INFORMATION SHOWN: Begin
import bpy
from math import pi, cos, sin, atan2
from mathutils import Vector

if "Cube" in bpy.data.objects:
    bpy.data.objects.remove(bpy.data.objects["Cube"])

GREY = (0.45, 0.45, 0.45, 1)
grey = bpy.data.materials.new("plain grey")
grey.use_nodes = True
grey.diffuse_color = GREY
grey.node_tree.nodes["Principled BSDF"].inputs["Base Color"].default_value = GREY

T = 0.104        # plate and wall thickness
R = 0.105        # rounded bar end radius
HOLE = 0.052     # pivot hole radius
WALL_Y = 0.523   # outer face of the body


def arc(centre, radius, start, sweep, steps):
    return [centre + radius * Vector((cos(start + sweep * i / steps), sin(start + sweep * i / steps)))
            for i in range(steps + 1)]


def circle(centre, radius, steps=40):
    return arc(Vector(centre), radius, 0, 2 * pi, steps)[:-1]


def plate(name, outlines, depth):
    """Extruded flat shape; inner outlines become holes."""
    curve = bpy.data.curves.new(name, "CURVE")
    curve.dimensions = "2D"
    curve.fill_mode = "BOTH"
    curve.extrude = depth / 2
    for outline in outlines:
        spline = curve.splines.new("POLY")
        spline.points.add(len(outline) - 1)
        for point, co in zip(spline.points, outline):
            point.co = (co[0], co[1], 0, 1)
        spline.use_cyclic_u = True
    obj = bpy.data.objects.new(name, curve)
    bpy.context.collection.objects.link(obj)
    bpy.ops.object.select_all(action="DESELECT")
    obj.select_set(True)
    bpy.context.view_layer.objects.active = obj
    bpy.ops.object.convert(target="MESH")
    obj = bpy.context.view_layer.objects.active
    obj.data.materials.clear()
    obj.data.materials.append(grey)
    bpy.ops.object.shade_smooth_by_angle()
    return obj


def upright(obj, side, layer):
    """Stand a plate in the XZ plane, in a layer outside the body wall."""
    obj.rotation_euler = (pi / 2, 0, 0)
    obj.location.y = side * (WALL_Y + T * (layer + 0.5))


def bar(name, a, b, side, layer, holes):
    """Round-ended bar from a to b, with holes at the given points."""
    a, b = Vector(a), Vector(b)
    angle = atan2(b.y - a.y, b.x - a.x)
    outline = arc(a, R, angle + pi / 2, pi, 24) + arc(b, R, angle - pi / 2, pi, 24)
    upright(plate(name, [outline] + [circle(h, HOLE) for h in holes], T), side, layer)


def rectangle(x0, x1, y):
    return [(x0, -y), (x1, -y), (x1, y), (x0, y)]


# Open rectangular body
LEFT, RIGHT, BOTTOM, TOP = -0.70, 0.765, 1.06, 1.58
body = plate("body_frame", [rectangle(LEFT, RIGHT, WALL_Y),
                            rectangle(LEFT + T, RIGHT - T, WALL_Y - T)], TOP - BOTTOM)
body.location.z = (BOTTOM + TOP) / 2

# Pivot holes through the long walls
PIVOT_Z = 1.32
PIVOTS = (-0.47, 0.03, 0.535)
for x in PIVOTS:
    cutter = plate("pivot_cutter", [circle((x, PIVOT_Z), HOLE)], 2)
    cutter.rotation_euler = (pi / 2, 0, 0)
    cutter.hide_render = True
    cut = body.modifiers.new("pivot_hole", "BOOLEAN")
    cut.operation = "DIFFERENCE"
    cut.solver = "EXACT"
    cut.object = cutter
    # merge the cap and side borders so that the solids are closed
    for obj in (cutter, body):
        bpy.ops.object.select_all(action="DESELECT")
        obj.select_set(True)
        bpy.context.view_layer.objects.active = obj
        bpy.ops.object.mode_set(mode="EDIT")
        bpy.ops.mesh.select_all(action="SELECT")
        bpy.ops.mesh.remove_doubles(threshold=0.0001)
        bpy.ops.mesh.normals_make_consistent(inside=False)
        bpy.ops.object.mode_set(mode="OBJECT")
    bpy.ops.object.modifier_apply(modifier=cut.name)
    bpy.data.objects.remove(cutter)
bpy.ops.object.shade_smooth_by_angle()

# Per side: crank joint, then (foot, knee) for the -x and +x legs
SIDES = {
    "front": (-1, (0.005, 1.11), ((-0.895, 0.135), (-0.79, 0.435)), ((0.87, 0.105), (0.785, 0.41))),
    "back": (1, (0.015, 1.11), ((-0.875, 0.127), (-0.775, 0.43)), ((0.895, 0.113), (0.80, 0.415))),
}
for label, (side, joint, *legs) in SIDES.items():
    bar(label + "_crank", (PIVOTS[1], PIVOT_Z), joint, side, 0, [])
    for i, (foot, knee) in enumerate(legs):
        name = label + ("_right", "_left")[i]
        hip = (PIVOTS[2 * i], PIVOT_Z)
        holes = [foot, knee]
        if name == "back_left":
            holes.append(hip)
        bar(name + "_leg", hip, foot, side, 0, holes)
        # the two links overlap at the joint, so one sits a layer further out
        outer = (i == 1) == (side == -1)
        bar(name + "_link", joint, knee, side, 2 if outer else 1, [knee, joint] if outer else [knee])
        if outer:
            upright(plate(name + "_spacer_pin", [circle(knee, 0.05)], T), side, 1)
INFORMATION SHOWN: End
• [WORK REQUEST]:
Each of the lines above must appear again, unchanged.

• [ANSWER]:
import bpy
from math import pi, cos, sin, atan2
from mathutils import Vector

if "Cube" in bpy.data.objects:
    bpy.data.objects.remove(bpy.data.objects["Cube"])

GREY = (0.45, 0.45, 0.45, 1)
grey = bpy.data.materials.new("plain grey")
grey.use_nodes = True
grey.diffuse_color = GREY
grey.node_tree.nodes["Principled BSDF"].inputs["Base Color"].default_value = GREY

T = 0.104        # plate and wall thickness
R = 0.105        # rounded bar end radius
HOLE = 0.052     # pivot hole radius
WALL_Y = 0.523   # outer face of the body


def arc(centre, radius, start, sweep, steps):
    return [centre + radius * Vector((cos(start + sweep * i / steps), sin(start + sweep * i / steps)))
            for i in range(steps + 1)]


def circle(centre, radius, steps=40):
    return arc(Vector(centre), radius, 0, 2 * pi, steps)[:-1]


def plate(name, outlines, depth):
    """Extruded flat shape; inner outlines become holes."""
    curve = bpy.data.curves.new(name, "CURVE")
    curve.dimensions = "2D"
    curve.fill_mode = "BOTH"
    curve.extrude = depth / 2
    for outline in outlines:
        spline = curve.splines.new("POLY")
        spline.points.add(len(outline) - 1)
        for point, co in zip(spline.points, outline):
            point.co = (co[0], co[1], 0, 1)
        spline.use_cyclic_u = True
    obj = bpy.data.objects.new(name, curve)
    bpy.context.collection.objects.link(obj)
    bpy.ops.object.select_all(action="DESELECT")
    obj.select_set(True)
    bpy.context.view_layer.objects.active = obj
    bpy.ops.object.convert(target="MESH")
    obj = bpy.context.view_layer.objects.active
    obj.data.materials.clear()
    obj.data.materials.append(grey)
    bpy.ops.object.shade_smooth_by_angle()
    return obj


def upright(obj, side, layer):
    """Stand a plate in the XZ plane, in a layer outside the body wall."""
    obj.rotation_euler = (pi / 2, 0, 0)
    obj.location.y = side * (WALL_Y + T * (layer + 0.5))


def bar(name, a, b, side, layer, holes):
    """Round-ended bar from a to b, with holes at the given points."""
    a, b = Vector(a), Vector(b)
    angle = atan2(b.y - a.y, b.x - a.x)
    outline = arc(a, R, angle + pi / 2, pi, 24) + arc(b, R, angle - pi / 2, pi, 24)
    upright(plate(name, [outline] + [circle(h, HOLE) for h in holes], T), side, layer)


def rectangle(x0, x1, y):
    return [(x0, -y), (x1, -y), (x1, y), (x0, y)]


# Open rectangular body
LEFT, RIGHT, BOTTOM, TOP = -0.70, 0.765, 1.06, 1.58
body = plate("body_frame", [rectangle(LEFT, RIGHT, WALL_Y),
                            rectangle(LEFT + T, RIGHT - T, WALL_Y - T)], TOP - BOTTOM)
body.location.z = (BOTTOM + TOP) / 2

# Pivot holes through the long walls
PIVOT_Z = 1.32
PIVOTS = (-0.47, 0.03, 0.535)
for x in PIVOTS:
    cutter = plate("pivot_cutter", [circle((x, PIVOT_Z), HOLE)], 2)
    cutter.rotation_euler = (pi / 2, 0, 0)
    cutter.hide_render = True
    cut = body.modifiers.new("pivot_hole", "BOOLEAN")
    cut.operation = "DIFFERENCE"
    cut.solver = "EXACT"
    cut.object = cutter
    # merge the cap and side borders so that the solids are closed
    for obj in (cutter, body):
        bpy.ops.object.select_all(action="DESELECT")
        obj.select_set(True)
        bpy.context.view_layer.objects.active = obj
        bpy.ops.object.mode_set(mode="EDIT")
        bpy.ops.mesh.select_all(action="SELECT")
        bpy.ops.mesh.remove_doubles(threshold=0.0001)
        bpy.ops.mesh.normals_make_consistent(inside=False)
        bpy.ops.object.mode_set(mode="OBJECT")
    bpy.ops.object.modifier_apply(modifier=cut.name)
    bpy.data.objects.remove(cutter)
bpy.ops.object.shade_smooth_by_angle()

# Per side: crank joint, then (foot, knee) for the -x and +x legs
SIDES = {
    "front": (-1, (0.005, 1.11), ((-0.895, 0.135), (-0.79, 0.435)), ((0.87, 0.105), (0.785, 0.41))),
    "back": (1, (0.015, 1.11), ((-0.875, 0.127), (-0.775, 0.43)), ((0.895, 0.113), (0.80, 0.415))),
}
for label, (side, joint, *legs) in SIDES.items():
    bar(label + "_crank", (PIVOTS[1], PIVOT_Z), joint, side, 0, [])
    for i, (foot, knee) in enumerate(legs):
        name = label + ("_right", "_left")[i]
        hip = (PIVOTS[2 * i], PIVOT_Z)
        holes = [foot, knee]
        if name == "back_left":
            holes.append(hip)
        bar(name + "_leg", hip, foot, side, 0, holes)
        # the two links overlap at the joint, so one sits a layer further out
        outer = (i == 1) == (side == -1)
        bar(name + "_link", joint, knee, side, 2 if outer else 1, [knee, joint] if outer else [knee])
        if outer:
            upright(plate(name + "_spacer_pin", [circle(knee, 0.05)], T), side, 1)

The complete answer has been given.